15 Washington replaced cost of performance apportionment with a single factor, market-based apportionment formula for state B&O tax purposes in 2010.
16 See EHB 2005 Local B&O Tax Apportionment Task Force Report to the Washington State Legislature, Washington Local B&O Tax Apportionment Task Force, Oct. 31, 2018.

This content supports Grant Thornton LLP’s marketing of professional services and is not written tax advice directed at the particular facts and circumstances of any person. If you are interested in the topics presented herein, we encourage you to contact us or an independent tax professional to discuss their potential application to your particular situation. Nothing herein shall be construed as imposing a limitation on any person from disclosing the tax treatment or tax structure of any matter addressed herein. To the extent this content may be considered to contain written tax advice, any written advice contained in, forwarded with or attached to this content is not intended by Grant Thornton LLP to be used, and cannot be used, by any person for the purpose of avoiding penalties that may be imposed under the Internal Revenue Code.

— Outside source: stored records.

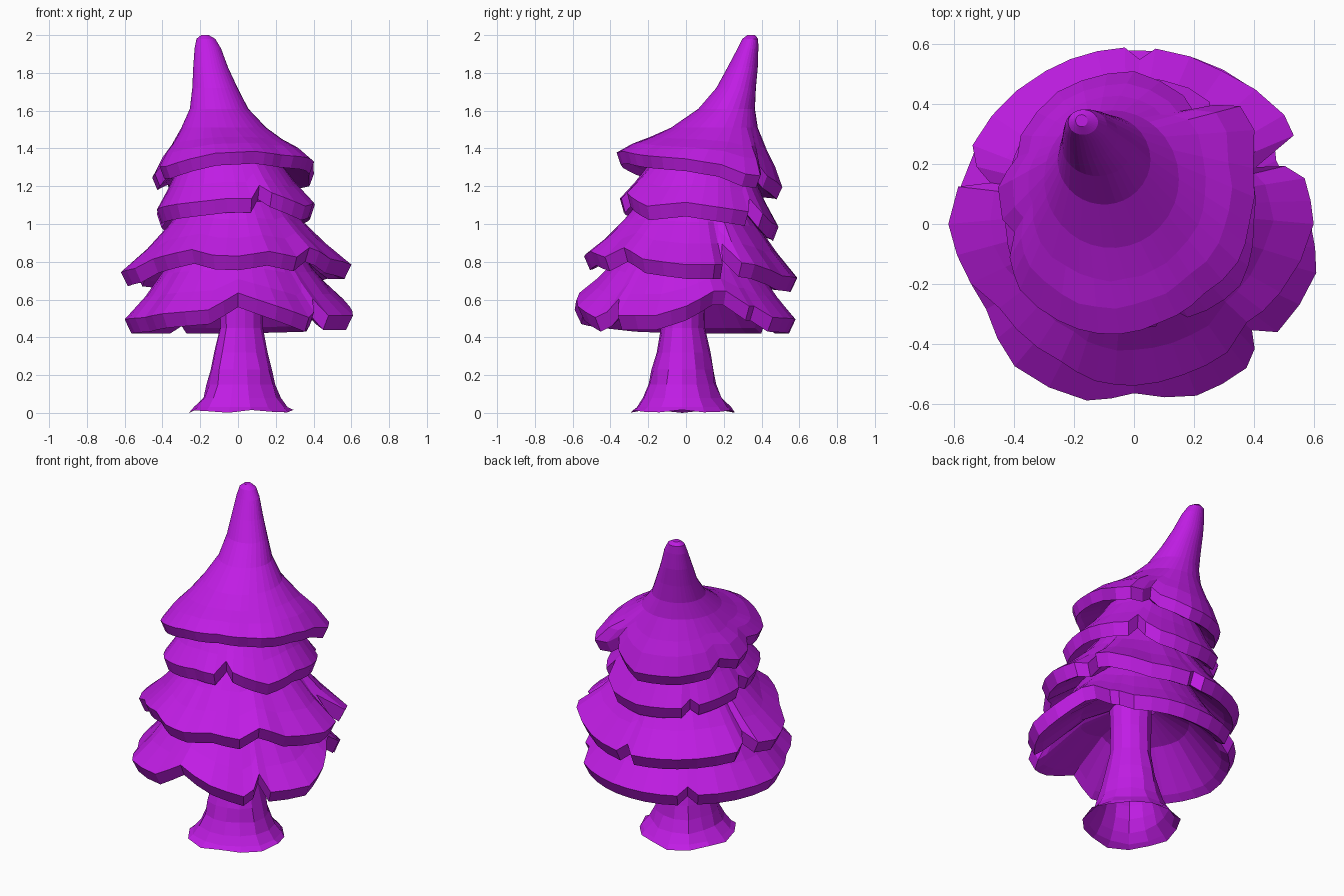
import bpy, bmesh, random
from math import sin, cos, radians, ceil

random.seed(4)

mat = bpy.data.materials.new("tree_purple")
mat.diffuse_color = (0.53, 0.012, 0.78, 1)


def loft(name, rings, cap_end=False):
    """Bridge equal-length rings into a flat shaded shell."""
    bm = bmesh.new()
    loops = [[bm.verts.new(p) for p in ring] for ring in rings]
    n = len(loops[0])
    for a, b in zip(loops, loops[1:]):
        for i in range(n):
            j = (i + 1) % n
            bm.faces.new((a[i], a[j], b[j], b[i]))
    if cap_end:
        bm.faces.new(loops[-1])
    bmesh.ops.recalc_face_normals(bm, faces=bm.faces)
    me = bpy.data.meshes.new(name)
    bm.to_mesh(me)
    bm.free()
    ob = bpy.data.objects.new(name, me)
    ob.data.materials.append(mat)
    bpy.context.collection.objects.link(ob)
    return ob


def subdivide(keys, step=13):
    """Fill wide gaps between (angle, radius, height) rim keys."""
    out = []
    for a, b in zip(keys, keys[1:] + [(keys[0][0] + 360,) + keys[0][1:]]):
        n = max(1, ceil((b[0] - a[0]) / step))
        out += [tuple(u + (v - u) * i / n for u, v in zip(a, b)) for i in range(n)]
    return out


def mix(a, b, t, tz, jit=0.0):
    """Blend two rings: t sideways, tz in height."""
    out = []
    for p, q in zip(a, b):
        k = t + random.uniform(-jit, jit)
        out.append((p[0] + (q[0] - p[0]) * k, p[1] + (q[1] - p[1]) * k,
                    p[2] + (q[2] - p[2]) * tz))
    return out


def tier(name, keys, under_z, slope, tops, lip=0.075, cap_end=False):
    """Scalloped skirt: hollow underside, slanted lip, sloping top, then end sections."""
    rim = subdivide(keys)

    def ring(scale, dz):
        return [(r * scale * cos(radians(a)), r * scale * sin(radians(a)), z + dz)
                for a, r, z in rim]

    def ellipse(cx, cy, rx, ry, z):
        return [(cx + rx * cos(radians(a)), cy + ry * sin(radians(a)), z) for a, _, _ in rim]

    inner, low, top = ring(0.86, 0.03), ring(0.94, 0), ring(1, lip)
    core = ellipse(0, 0.03, 0.11, 0.11, under_z)
    ends = [ellipse(*t) for t in tops]
    rings = [core, mix(inner, core, 0.5, 0.7), inner, low, top]
    rings += [mix(top, ends[0], t, tz, 0.015) for t, tz in slope]
    return loft(name, rings + ends, cap_end)


SLOPE = [(0.4, 0.33), (0.74, 0.67)]

# Lowest skirt
tier("skirt_bottom", [
    (0, .59, .49), (16, .53, .57), (24, .52, .57), (36, .57, .49), (41, .55, .49),
    (50, .60, .43), (90, .58, .42), (120, .58, .42), (126, .54, .46), (132, .57, .42),
    (180, .60, .42), (210, .57, .43), (230, .62, .45), (255, .61, .47), (270, .565, .56),
    (290, .61, .49), (308, .61, .43), (314, .58, .46), (318, .53, .53), (323, .60, .44),
    (345, .63, .44)], 0.75, SLOPE, [(0, 0, .33, .33, .86)])

# Second skirt
tier("skirt_lower", [
    (0, .60, .71), (15, .59, .71), (21, .54, .71), (25, .45, .82), (29, .61, .72),
    (36, .62, .71), (60, .59, .65), (83, .59, .64), (88, .55, .68), (93, .59, .64),
    (120, .59, .65), (154, .60, .67), (160, .56, .70), (164, .50, .74), (168, .60, .69),
    (180, .62, .67), (200, .58, .69), (212, .53, .74), (242, .52, .79), (256, .54, .76),
    (270, .54, .755), (288, .53, .78), (306, .53, .75), (319, .50, .80), (326, .52, .78),
    (335, .54, .74)],
    0.95, SLOPE, [(-.01, .03, .27, .28, 1.12)])

# Third skirt
tier("skirt_upper", [
    (0, .40, 1.04), (46, .46, .99), (53, .42, 1.06), (58, .48, .98), (68, .49, .93),
    (90, .49, .91), (122, .50, .93), (128, .46, .97), (134, .48, .94), (150, .46, .96),
    (168, .44, .98), (173, .40, 1.03), (180, .43, 1.0), (220, .42, 1.03), (260, .35, 1.06),
    (282, .35, 1.06), (292, .30, 1.13), (300, .36, 1.09), (330, .41, 1.02)],
    1.22, SLOPE, [(-.05, .08, .23, .23, 1.4)])

# Top cap with leaning tip
tier("leaning_top", [
    (0, .385, 1.28), (25, .44, 1.25), (38, .51, 1.2), (48, .53, 1.19), (56, .48, 1.2),
    (63, .43, 1.25), (69, .46, 1.19), (90, .51, 1.13), (120, .51, 1.14), (142, .48, 1.16),
    (150, .45, 1.21), (165, .47, 1.18), (178, .44, 1.2), (184, .40, 1.25), (195, .43, 1.24),
    (210, .44, 1.24), (232, .41, 1.28), (252, .385, 1.31), (285, .34, 1.32), (315, .33, 1.3),
    (340, .37, 1.29)],
    1.38, [(0.3, 0.36), (0.62, 0.62)],
    [(-.075, .15, .225, .23, 1.51), (-.1, .215, .155, .15, 1.61),
     (-.122, .265, .12, .105, 1.72), (-.145, .30, .092, .08, 1.83),
     (-.16, .328, .07, .055, 1.93), (-.17, .34, .05, .042, 1.98),
     (-.175, .345, .02, .02, 2.0)], lip=0.065, cap_end=True)

# Trunk flaring into roots, open underneath
rings = []
for z, r in [(0, .275), (.03, .25), (.08, .21), (.15, .18), (.23, .165),
             (.32, .142), (.45, .115), (.6, .115), (.75, .12)]:
    ring = []
    for i in range(14):
        a = radians(360 * i / 14)
        k = r * (1 + 0.05 * cos(3 * a + 0.6) + random.uniform(-.04, .04))
        foot = 0.008 * (1 + cos(5 * a)) if z == 0 else 0
        ring.append((.012 + k * cos(a), -.02 + k * sin(a), z + foot))
    rings.append(ring)
loft("trunk", rings)
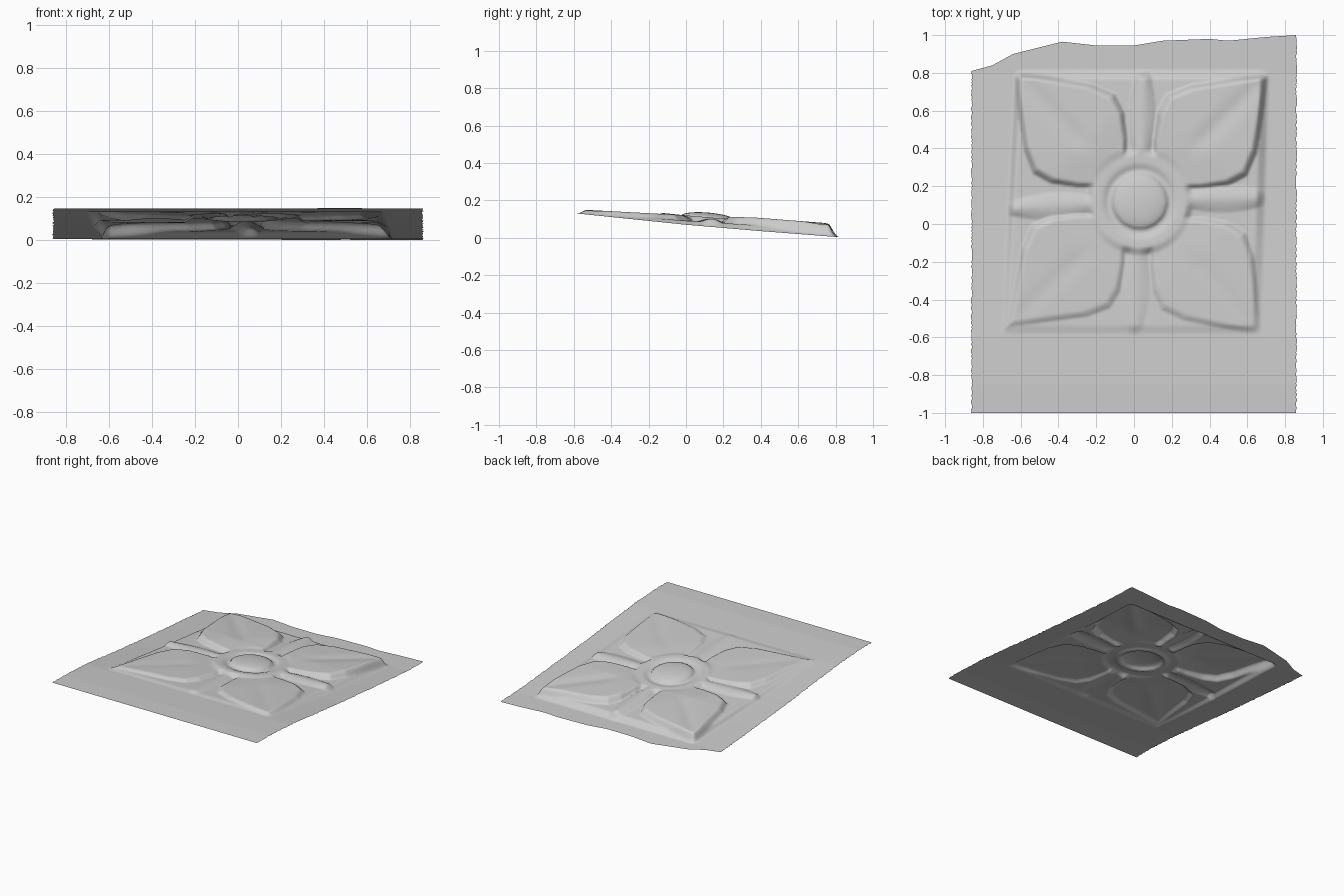
import bpy, bmesh, math, random
from mathutils import Vector

random.seed(4)
if "Cube" in bpy.data.objects:
    bpy.data.objects.remove(bpy.data.objects["Cube"], do_unlink=True)

CENTRE = Vector((0.03, 0.12))
PETAL_TIPS = [Vector(p) for p in ((-0.63, 0.8), (0.71, 0.79), (-0.71, -0.58), (0.66, -0.57))]
LEAF_TIPS = [Vector(p) for p in ((0.05, 0.82), (0.0, -0.6), (-0.66, 0.08), (0.7, 0.14))]
SLOPE = [(-1, 0.147), (-0.85, 0.146), (-0.6, 0.133), (0, 0.071), (0.4, 0.037), (0.8, 0.006), (1, 0.001)]
TORN_EDGE = [(-0.86, 0.81), (-0.75, 0.84), (-0.64, 0.9), (-0.38, 0.965), (-0.2, 0.945),
             (0, 0.945), (0.15, 0.97), (0.4, 0.98), (0.5, 0.97), (0.7, 0.99), (0.86, 1.0)]
PETAL_WIDTH = [(0.1, 0.06), (0.2, 0.11), (0.29, 0.2), (0.4, 0.28), (0.5, 0.31), (0.62, 0.26), (0.95, 0.02)]


def lerp_table(table, t):
    for (a, u), (b, v) in zip(table, table[1:]):
        if t <= b:
            return u + (v - u) * max(0, (t - a) / (b - a))
    return table[-1][1]


def step(a, b, t):
    t = min(1, max(0, (t - a) / (b - a)))
    return t * t * (3 - 2 * t)


def along_across(p, tip):
    axis = (tip - CENTRE).normalized()
    d = p - CENTRE
    return d.dot(axis), abs(d.x * axis.y - d.y * axis.x)


def panel_mask(x, y):
    # Slightly skewed square with a steep left wall
    left = -0.65 + 0.05 * (y - 0.1)
    right = 0.68 + 0.03 * (y - 0.1)
    return (step(left - 0.02, left + 0.02, x) * step(right + 0.02, right - 0.04, x)
            * step(-0.59, -0.53, y) * step(0.82, 0.76, y))


def petal(p, tip):
    s, w = along_across(p, tip)
    if s < 0.05:
        return 0
    half = lerp_table(PETAL_WIDTH, s)
    body = step(half + 0.03, half - 0.05, w)
    midrib = 0.12 * math.exp(-(w / 0.05) ** 2) * step(0.3, 0.5, s)
    return body * (0.8 + 0.2 * step(0.2, 0.45, s) - midrib)


def leaf(p, tip):
    s, w = along_across(p, tip)
    if s < 0.2:
        return 0
    half = 0.12 * math.sin(math.pi * min(1, max(0, (s - 0.15) / 0.6))) + 0.02
    return 0.75 * step(half + 0.02, 0, w)


def relief(x, y):
    p = Vector((x, y))
    r = (p - CENTRE).length
    amount = min(0.07, max(0.015, 0.051 + 0.05 * y))
    flower = max([0.42] + [petal(p, t) for t in PETAL_TIPS] + [leaf(p, t) for t in LEAF_TIPS])
    h = amount * flower * panel_mask(x, y)
    # Collar around the centre, then the domed button
    collar = step(0.29, 0.24, r)
    h = h * (1 - collar) + 0.05 * collar
    h -= 0.012 * math.exp(-((r - 0.165) / 0.025) ** 2)
    if r < 0.145:
        h = max(h, 0.045 + 0.03 * math.sqrt(1 - (r / 0.145) ** 2))
    return h


# Relief sheet: fine grid, torn along the back
bm = bmesh.new()
bmesh.ops.create_grid(bm, x_segments=190, y_segments=220, size=1)
for v in bm.verts:
    x, y = v.co.x * 0.86, v.co.y
    if y > 0.6:
        y = 0.6 + (y - 0.6) / 0.4 * (lerp_table(TORN_EDGE, x) - 0.6)
    if abs(v.co.x) > 0.999:
        x += random.uniform(-0.004, 0.004)
    v.co = (x, y, lerp_table(SLOPE, y) + relief(x, y))
low = min(v.co.z for v in bm.verts)
for v in bm.verts:
    v.co.z -= low
bmesh.ops.recalc_face_normals(bm, faces=bm.faces)
if sum(f.normal.z for f in bm.faces) < 0:
    bmesh.ops.reverse_faces(bm, faces=bm.faces)
for f in bm.faces:
    f.smooth = True
mesh = bpy.data.meshes.new("flower_relief_panel")
bm.to_mesh(mesh)
bm.free()
panel = bpy.data.objects.new("flower_relief_panel", mesh)
bpy.context.scene.collection.objects.link(panel)

# Plain stone grey
stone = bpy.data.materials.new("stone_grey")
stone.use_nodes = True
grey = (0.6, 0.6, 0.6, 1)
stone.diffuse_color = grey
stone.node_tree.nodes["Principled BSDF"].inputs["Base Color"].default_value = grey
mesh.materials.append(stone)
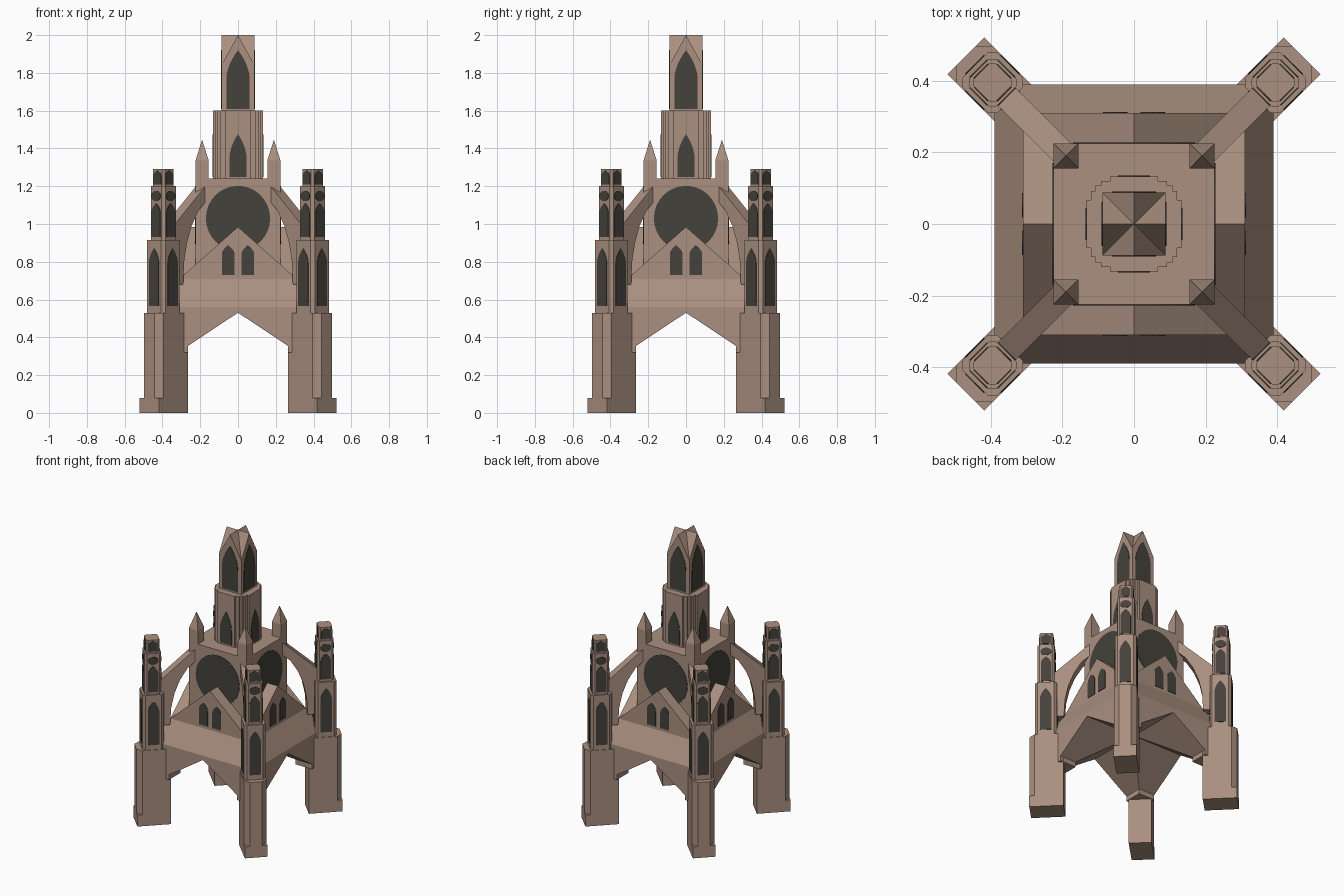
import bpy, bmesh, math
from mathutils import Matrix, Vector

if "Cube" in bpy.data.objects:
    bpy.data.objects.remove(bpy.data.objects["Cube"])


def material(name, rgb):
    m = bpy.data.materials.new(name)
    m.diffuse_color = (*rgb, 1)
    m.use_nodes = True
    m.node_tree.nodes["Principled BSDF"].inputs["Base Color"].default_value = m.diffuse_color
    return m


STONE = material("brown stone", (0.40, 0.278, 0.216))
DARK = material("dark window", (0.058, 0.054, 0.044))


def rot(deg):
    return Matrix.Rotation(math.radians(deg), 4, 'Z')


def loft(name, bottom, top, M=Matrix(), mat=STONE):
    """Closed solid between two loops with equal point counts."""
    bm = bmesh.new()
    a = [bm.verts.new(M @ Vector(p)) for p in bottom]
    b = [bm.verts.new(M @ Vector(p)) for p in top]
    n = len(a)
    bm.faces.new(a)
    bm.faces.new(b)
    for i in range(n):
        j = (i + 1) % n
        bm.faces.new((a[i], a[j], b[j], b[i]))
    bmesh.ops.remove_doubles(bm, verts=bm.verts, dist=1e-6)
    bmesh.ops.recalc_face_normals(bm, faces=bm.faces)
    me = bpy.data.meshes.new(name)
    bm.to_mesh(me)
    bm.free()
    me.materials.append(mat)
    ob = bpy.data.objects.new(name, me)
    bpy.context.collection.objects.link(ob)
    return ob


def prism(name, pts, y0, y1, M=Matrix(), mat=STONE):
    """Outline in the xz plane, extruded along y."""
    return loft(name, [(x, y0, z) for x, z in pts], [(x, y1, z) for x, z in pts], M, mat)


def column(name, plan, z0, z1, M=Matrix()):
    """Outline in the xy plane, extruded upwards."""
    return loft(name, [(x, y, z0) for x, y in plan], [(x, y, z1) for x, y in plan], M)


def square(h):
    return [(-h, -h), (h, -h), (h, h), (-h, h)]


def chamfered(h, c):
    q = [(h, -h + c), (h, h - c)]
    out = []
    for x, y in q:
        out.append((x, y))
    pts = []
    for k in range(4):
        R = rot(90 * k)
        pts += [tuple((R @ Vector((x, y, 0)))[:2]) for x, y in out]
    return pts


def arch(cx, w, z0, z1, rise):
    """Pointed arch outline."""
    right = [(w * (1 - (i / 6) ** 2), z1 - rise + rise * i / 6) for i in range(6)]
    return ([(cx - w, z0), (cx + w, z0)] + [(cx + x, z) for x, z in right] + [(cx, z1)]
            + [(cx - x, z) for x, z in reversed(right)])


def disc(cz, rx, rz, n=32):
    return [(rx * math.cos(2 * math.pi * i / n), cz + rz * math.sin(2 * math.pi * i / n))
            for i in range(n)]


def window(name, pts, d, M=Matrix()):
    """Thin dark plate on a wall at distance d from the axis."""
    prism(name, pts, -d - 0.003, -d + 0.003, M, DARK)


# vaulted body, cut by a pointed passage in both directions
vault = column("vault", square(0.39), 0.32, 0.56)
passage = [(-0.264, 0.2), (0.264, 0.2), (0.264, 0.355), (0, 0.53), (-0.264, 0.355)]
for k in range(2):
    cutter = prism("passage_cutter", passage, -1, 1, rot(90 * k))
    cutter.hide_render = True
    mod = vault.modifiers.new("passage", 'BOOLEAN')
    mod.operation = 'DIFFERENCE'
    mod.solver = 'EXACT'
    mod.object = cutter
    bpy.context.view_layer.objects.active = vault
    bpy.ops.object.modifier_apply(modifier=mod.name)
    bpy.data.objects.remove(cutter)

# sloping skirt roof and crossing gables
loft("skirt_roof", [(x, y, 0.56) for x, y in square(0.39)],
     [(x, y, 0.71) for x, y in square(0.31)])
for k in range(2):
    prism("cross_gable", [(-0.31, 0.71), (0.31, 0.71), (0, 0.985)], -0.31, 0.31, rot(90 * k))

# central tower, stepped belfry and spire
column("central_tower", square(0.225), 0.71, 1.24)
step = [(0.133, -0.067), (0.133, 0.067), (0.12, 0.067), (0.12, 0.092), (0.108, 0.092),
        (0.108, 0.108), (0.092, 0.108), (0.092, 0.12), (0.067, 0.12)]
plan = [tuple((rot(90 * k) @ Vector((x, y, 0)))[:2]) for k in range(4) for x, y in step[1:]
        + [(0.067, 0.133)]]
column("belfry", plan, 1.24, 1.60)
column("spire", square(0.088), 1.60, 1.84)
for k in range(2):
    prism("spire_gable", [(-0.088, 1.84), (0.088, 1.84), (0, 2.0)], -0.088, 0.088, rot(90 * k))

# windows on the four sides
for k in range(4):
    R = rot(90 * k)
    window("rose_window", disc(1.03, 0.17, 0.172), 0.225, R)
    window("belfry_window", arch(0, 0.045, 1.25, 1.475, 0.13), 0.133, R)
    window("spire_window", arch(0, 0.062, 1.61, 1.92, 0.16), 0.088, R)
    for s in (-1, 1):
        window("gable_window", arch(s * 0.052, 0.034, 0.73, 0.888, 0.05), 0.31, R)

# corner legs, turrets, flying buttresses and pinnacles; local x points outwards
foot = [(0.446, -0.073), (0.664, -0.073), (0.664, 0.073), (0.446, 0.073)]
shaft = [(0.446, -0.073), (0.63, -0.073), (0.664, -0.039), (0.664, 0.039),
         (0.63, 0.073), (0.446, 0.073)]
Q = math.sqrt(2)
rib = [(0.16, 1.235), (0.19, 1.21), (0.37, 0.985), (0.37, 0.68), (0.315, 0.68), (0.31, 0.80),
       (0.295, 0.90), (0.27, 0.99), (0.235, 1.07), (0.16, 1.16)]
for k in range(4):
    D = rot(45 + 90 * k)
    column("leg_foot", foot, 0, 0.08, D)
    column("leg", shaft, 0.08, 0.53, D)
    T = D @ Matrix.Translation((0.395 * Q, 0, 0))
    column("turret_lower", chamfered(0.069, 0.017), 0.53, 0.915, T)
    column("turret_middle", chamfered(0.054, 0.014), 0.915, 1.20, T)
    column("turret_top", chamfered(0.044, 0.012), 1.20, 1.29, T)
    for j in range(4):
        F = T @ rot(90 * j)
        window("turret_lower_window", arch(0, 0.037, 0.565, 0.87, 0.08), 0.069, F)
        window("turret_middle_window", arch(0, 0.033, 0.93, 1.11, 0.05), 0.054, F)
        window("turret_round_window", disc(1.148, 0.035, 0.027, 16), 0.054, F)
        window("turret_top_window", arch(0, 0.028, 1.21, 1.283, 0.025), 0.044, F)
    prism("flying_buttress", [(x * Q, z) for x, z in rib], -0.035, 0.035, D)
    P = rot(90 * k) @ Matrix.Translation((0.19, 0.19, 0))
    column("pinnacle", square(0.035), 1.19, 1.335, P)
    loft("pinnacle_cap", [(x, y, 1.335) for x, y in square(0.035)],
         [(x, y, 1.445) for x, y in square(0.0005)], P)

The information contained herein is general in nature and is based on authorities that are subject to change. It is not, and should not be construed as, accounting, legal or tax advice provided by Grant Thornton LLP to the reader. This material may not be applicable to, or suitable for, the reader’s specific circumstances or needs and may require consideration of tax and nontax factors not described herein. Contact Grant Thornton LLP or other tax professionals prior to taking any action based upon this information. Changes in tax laws or other factors could affect, on a prospective or retroactive basis, the information contained herein; Grant Thornton LLP assumes no obligation to inform the reader of any such changes. All references to “Section,” “Sec.,” or “§” refer to the Internal Revenue Code of 1986, as amended.